EVANSVILLE, Ind. (AP) — A woman says she was fired from her job at a southwestern Indiana prosecutor’s office after she refused the advances of the county prosecutor, who she alleges handcuffed her, showed her a gun and tried to prevent her from leaving his hotel room during a business trip.
Attorneys for Samantha Merideth filed the federal lawsuit Friday naming Vanderburgh County Prosecutor Nick Hermann and the county as defendants.
It alleges that Hermann retaliated against Merideth after the alleged hotel incident and unfairly fired her last year.
She’s seeking a jury trial and unspecified damages.
In her lawsuit, Merideth alleges that during a 2013 business trip to Chicago, Hermann made inappropriate comments during dinner and asked her back to his hotel room for a drink.
There, Hermann allegedly put her in handcuffs in his room, put a gun on the room’s desk and blocked her attempt to leave his room.
The suit contends that Hermann then picked Merideth up, threw her over his shoulder and carried her back to a chair before she eventually fled the room, the Evansville Courier & Press reported.
“Upon returning to work, Samantha was subjected to defamatory rumors, a hostile work environment, and retaliation.
Samantha refuses to be taken advantage of and refuses to let Nicholas Hermann escape justice,” Merideth’s attorneys said in a news release.
In a statement issued by his office, Hermann denied making advances toward Merideth and said he “adamantly” disagrees with her account of their interaction.
He said Merideth told him later that he had made her uncomfortable, but that this was not his intention.
Hermann said he and his office would not comment further about the lawsuit because it is pending.
Merideth said she continued to work at the prosecutor’s office until last year because the job was fulfilling and offered good benefits, and she didn’t feel she should have to resign.

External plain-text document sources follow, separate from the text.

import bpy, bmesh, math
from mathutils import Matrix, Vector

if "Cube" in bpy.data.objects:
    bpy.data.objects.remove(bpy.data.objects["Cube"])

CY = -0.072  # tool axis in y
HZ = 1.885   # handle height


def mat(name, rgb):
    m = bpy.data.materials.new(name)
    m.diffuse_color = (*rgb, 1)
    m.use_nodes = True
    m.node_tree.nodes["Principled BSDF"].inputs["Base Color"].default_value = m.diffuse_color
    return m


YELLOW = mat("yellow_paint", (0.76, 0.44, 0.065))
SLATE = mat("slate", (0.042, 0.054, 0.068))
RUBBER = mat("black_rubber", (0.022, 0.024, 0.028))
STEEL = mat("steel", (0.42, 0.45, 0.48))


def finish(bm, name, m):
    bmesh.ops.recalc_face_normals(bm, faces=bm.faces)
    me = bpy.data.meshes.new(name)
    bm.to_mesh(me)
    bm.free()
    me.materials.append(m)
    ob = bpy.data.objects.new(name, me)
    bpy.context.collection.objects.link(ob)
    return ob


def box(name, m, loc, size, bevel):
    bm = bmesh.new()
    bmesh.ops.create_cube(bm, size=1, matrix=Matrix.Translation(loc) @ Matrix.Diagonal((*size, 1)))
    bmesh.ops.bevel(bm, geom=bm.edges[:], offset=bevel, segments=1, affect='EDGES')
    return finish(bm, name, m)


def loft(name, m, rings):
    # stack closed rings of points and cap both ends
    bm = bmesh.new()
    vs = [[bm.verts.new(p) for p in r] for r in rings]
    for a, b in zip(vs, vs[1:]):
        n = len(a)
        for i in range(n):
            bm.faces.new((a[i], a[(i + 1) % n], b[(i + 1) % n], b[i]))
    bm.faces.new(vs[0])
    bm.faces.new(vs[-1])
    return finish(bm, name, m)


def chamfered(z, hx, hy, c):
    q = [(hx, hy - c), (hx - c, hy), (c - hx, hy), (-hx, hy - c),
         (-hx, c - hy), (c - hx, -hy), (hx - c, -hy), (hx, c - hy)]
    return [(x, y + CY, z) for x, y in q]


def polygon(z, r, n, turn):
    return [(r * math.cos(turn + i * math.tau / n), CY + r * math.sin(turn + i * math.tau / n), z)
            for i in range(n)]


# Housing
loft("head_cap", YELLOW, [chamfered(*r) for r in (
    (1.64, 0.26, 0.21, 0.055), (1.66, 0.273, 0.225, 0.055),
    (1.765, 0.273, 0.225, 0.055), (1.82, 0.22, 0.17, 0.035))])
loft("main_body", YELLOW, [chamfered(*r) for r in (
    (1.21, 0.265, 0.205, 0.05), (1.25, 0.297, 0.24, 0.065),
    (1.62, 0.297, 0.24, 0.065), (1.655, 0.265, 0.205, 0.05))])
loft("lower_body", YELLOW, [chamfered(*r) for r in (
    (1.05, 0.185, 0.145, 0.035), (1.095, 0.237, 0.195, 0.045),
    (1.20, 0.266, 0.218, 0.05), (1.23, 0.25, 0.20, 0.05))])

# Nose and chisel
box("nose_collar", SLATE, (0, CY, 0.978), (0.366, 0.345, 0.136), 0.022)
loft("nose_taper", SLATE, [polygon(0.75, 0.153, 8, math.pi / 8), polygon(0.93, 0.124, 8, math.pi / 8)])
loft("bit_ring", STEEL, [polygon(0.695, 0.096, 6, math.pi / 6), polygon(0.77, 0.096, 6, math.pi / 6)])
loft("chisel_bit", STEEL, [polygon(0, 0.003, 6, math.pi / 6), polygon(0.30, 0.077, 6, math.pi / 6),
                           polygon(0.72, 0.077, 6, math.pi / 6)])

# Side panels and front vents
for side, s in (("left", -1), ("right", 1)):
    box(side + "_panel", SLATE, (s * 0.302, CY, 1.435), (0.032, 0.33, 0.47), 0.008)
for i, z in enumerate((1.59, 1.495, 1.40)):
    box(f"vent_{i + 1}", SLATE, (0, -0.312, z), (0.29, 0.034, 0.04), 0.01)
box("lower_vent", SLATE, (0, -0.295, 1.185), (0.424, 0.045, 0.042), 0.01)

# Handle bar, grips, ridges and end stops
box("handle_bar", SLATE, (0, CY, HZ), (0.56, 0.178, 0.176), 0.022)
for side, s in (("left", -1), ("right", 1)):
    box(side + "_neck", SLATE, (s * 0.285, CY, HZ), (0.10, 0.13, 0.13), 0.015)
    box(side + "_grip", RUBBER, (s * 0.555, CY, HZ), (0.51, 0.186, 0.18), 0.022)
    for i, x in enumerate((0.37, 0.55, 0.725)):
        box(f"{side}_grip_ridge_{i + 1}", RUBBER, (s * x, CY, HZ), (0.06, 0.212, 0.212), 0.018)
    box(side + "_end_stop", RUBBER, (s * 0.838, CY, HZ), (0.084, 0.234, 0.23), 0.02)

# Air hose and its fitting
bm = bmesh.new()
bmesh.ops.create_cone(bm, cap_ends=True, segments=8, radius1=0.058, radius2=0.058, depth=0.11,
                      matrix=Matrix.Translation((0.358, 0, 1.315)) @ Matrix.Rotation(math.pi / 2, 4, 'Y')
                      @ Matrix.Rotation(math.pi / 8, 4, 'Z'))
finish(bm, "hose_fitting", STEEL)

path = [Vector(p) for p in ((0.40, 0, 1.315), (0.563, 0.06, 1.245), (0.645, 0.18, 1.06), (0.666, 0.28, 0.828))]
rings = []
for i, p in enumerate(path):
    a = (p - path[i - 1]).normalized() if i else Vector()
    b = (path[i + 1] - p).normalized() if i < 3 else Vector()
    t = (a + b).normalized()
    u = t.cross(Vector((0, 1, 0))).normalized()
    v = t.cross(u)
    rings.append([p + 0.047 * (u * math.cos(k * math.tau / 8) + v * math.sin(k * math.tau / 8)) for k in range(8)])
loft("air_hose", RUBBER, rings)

She alleges in her suit that she was forced to resign as soon as Hermann — a Republican who was first elected prosecutor in 2010 — started a new four-year term as prosecutor in January 2019, and that her ouster amounted to wrongful termination.